Structured Speaking Activities
Speaking exercises like Think-Pair-Share and Turn and Talk provide quality opportunities for our students to verbally share their ideas. However, these activities can be stressful for English learners if they are too open ended.
For example, an EL may struggle if the instruction was to “turn and talk with your partner about your thoughts on the book cover.” Providing extra structure might sound more like “Look at the map on your table top. Raise your hand if you are a #1. Raise your hand if you are a #2. #1, you are the speaker. #2 you are the listener. #1 look back at the sentence stems you completed. I want you to read your sentences about the book cover to #2. When #1 is finished, switch rolls. Ready go!”
With the visual table map, the sentence stems, and the clear instructions, the English learner can feel much more confident about understanding the expectations of the activity.

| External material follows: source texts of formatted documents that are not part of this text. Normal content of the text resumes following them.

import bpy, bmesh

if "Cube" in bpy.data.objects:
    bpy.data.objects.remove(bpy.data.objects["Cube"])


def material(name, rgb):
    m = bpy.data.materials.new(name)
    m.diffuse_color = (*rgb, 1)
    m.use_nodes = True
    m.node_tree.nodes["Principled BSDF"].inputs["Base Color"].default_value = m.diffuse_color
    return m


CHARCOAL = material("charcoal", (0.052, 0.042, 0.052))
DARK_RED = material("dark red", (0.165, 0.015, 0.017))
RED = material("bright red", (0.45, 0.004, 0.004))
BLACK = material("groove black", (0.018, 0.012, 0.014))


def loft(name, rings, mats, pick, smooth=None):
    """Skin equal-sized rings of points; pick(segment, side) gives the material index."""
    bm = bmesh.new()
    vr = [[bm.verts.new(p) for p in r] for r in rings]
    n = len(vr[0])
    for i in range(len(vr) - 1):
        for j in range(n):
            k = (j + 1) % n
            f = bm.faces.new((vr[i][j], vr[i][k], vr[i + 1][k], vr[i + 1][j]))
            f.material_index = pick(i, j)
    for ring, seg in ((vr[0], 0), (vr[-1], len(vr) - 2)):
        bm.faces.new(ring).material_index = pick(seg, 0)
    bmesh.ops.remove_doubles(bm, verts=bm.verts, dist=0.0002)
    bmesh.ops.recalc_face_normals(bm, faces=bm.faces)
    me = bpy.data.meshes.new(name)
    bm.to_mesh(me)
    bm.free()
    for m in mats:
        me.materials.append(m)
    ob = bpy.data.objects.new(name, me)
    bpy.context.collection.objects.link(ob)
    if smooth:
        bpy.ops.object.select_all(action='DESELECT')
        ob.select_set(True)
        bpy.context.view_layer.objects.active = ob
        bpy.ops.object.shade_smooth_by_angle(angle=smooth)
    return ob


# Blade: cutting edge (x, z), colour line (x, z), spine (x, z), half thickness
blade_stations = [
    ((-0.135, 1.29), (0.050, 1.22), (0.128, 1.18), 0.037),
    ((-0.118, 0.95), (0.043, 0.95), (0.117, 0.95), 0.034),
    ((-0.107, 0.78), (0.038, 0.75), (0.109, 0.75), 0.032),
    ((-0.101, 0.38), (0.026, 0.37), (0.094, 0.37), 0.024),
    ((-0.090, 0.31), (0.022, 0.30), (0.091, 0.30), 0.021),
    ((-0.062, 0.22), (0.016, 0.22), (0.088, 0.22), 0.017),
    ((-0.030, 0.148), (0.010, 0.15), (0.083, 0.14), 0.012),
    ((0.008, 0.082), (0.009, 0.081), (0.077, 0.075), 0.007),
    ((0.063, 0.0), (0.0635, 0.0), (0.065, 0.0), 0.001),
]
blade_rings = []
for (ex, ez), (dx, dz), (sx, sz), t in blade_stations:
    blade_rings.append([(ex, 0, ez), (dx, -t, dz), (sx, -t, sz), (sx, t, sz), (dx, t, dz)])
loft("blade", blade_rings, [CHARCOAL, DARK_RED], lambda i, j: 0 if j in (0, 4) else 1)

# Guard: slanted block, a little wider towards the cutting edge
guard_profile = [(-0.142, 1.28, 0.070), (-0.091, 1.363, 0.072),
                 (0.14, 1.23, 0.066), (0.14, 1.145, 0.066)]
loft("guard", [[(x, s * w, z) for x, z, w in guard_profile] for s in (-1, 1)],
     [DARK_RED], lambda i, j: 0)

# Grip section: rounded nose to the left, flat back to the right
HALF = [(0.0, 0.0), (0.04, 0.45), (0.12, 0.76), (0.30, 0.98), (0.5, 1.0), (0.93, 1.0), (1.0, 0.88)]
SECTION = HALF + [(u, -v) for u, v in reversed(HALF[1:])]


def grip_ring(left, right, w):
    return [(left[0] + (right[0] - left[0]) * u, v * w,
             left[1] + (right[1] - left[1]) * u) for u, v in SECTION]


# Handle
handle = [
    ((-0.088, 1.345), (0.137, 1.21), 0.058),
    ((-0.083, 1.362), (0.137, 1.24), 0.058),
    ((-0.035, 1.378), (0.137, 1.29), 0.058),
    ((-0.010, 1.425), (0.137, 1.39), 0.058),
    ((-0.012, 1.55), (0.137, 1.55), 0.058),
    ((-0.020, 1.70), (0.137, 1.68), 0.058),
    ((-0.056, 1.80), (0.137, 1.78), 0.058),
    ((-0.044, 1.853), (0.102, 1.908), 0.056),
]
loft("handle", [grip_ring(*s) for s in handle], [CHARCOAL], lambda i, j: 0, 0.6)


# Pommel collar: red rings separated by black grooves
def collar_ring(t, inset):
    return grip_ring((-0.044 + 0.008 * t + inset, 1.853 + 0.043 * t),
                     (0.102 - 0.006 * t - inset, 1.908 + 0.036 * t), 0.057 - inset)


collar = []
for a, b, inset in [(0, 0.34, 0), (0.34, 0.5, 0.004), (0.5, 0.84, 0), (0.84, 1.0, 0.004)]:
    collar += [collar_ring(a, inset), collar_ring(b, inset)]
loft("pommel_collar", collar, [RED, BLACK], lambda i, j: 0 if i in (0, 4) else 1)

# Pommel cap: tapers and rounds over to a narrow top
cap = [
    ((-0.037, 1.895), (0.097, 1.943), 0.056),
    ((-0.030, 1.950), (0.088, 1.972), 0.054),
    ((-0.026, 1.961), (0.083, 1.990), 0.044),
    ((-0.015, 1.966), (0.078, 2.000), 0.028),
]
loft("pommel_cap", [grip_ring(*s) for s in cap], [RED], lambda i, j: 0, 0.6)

Journaling provides a place to process our thoughts, but for ELs it can also act as a place to explore using new vocabulary and improve the quality of their writing. Some types of journaling might include: Learning Logs, Dialogue Journals, Reflective, or Simulated (Role-Playing).
In addition, journals are a great place to build rapport with students as well, since teachers can read their students’ writing and provide feedback.
Note: for beginner ELs, this might be a safe place to practice writing in English, and it could also provide a place to write in their first language. If the journal entry is designed to reflect on learning, then what language a student writes in to reflect shouldn’t matter, especially for beginner ELs.
Investing the time and energy to make speaking and writing activities like these part of your classroom routines and procedures goes a long way toward developing the English language proficiency of ELs.
Daniel Schaetz is an education specialist for ESL/Bilingual working at the Education Service Center Region 13.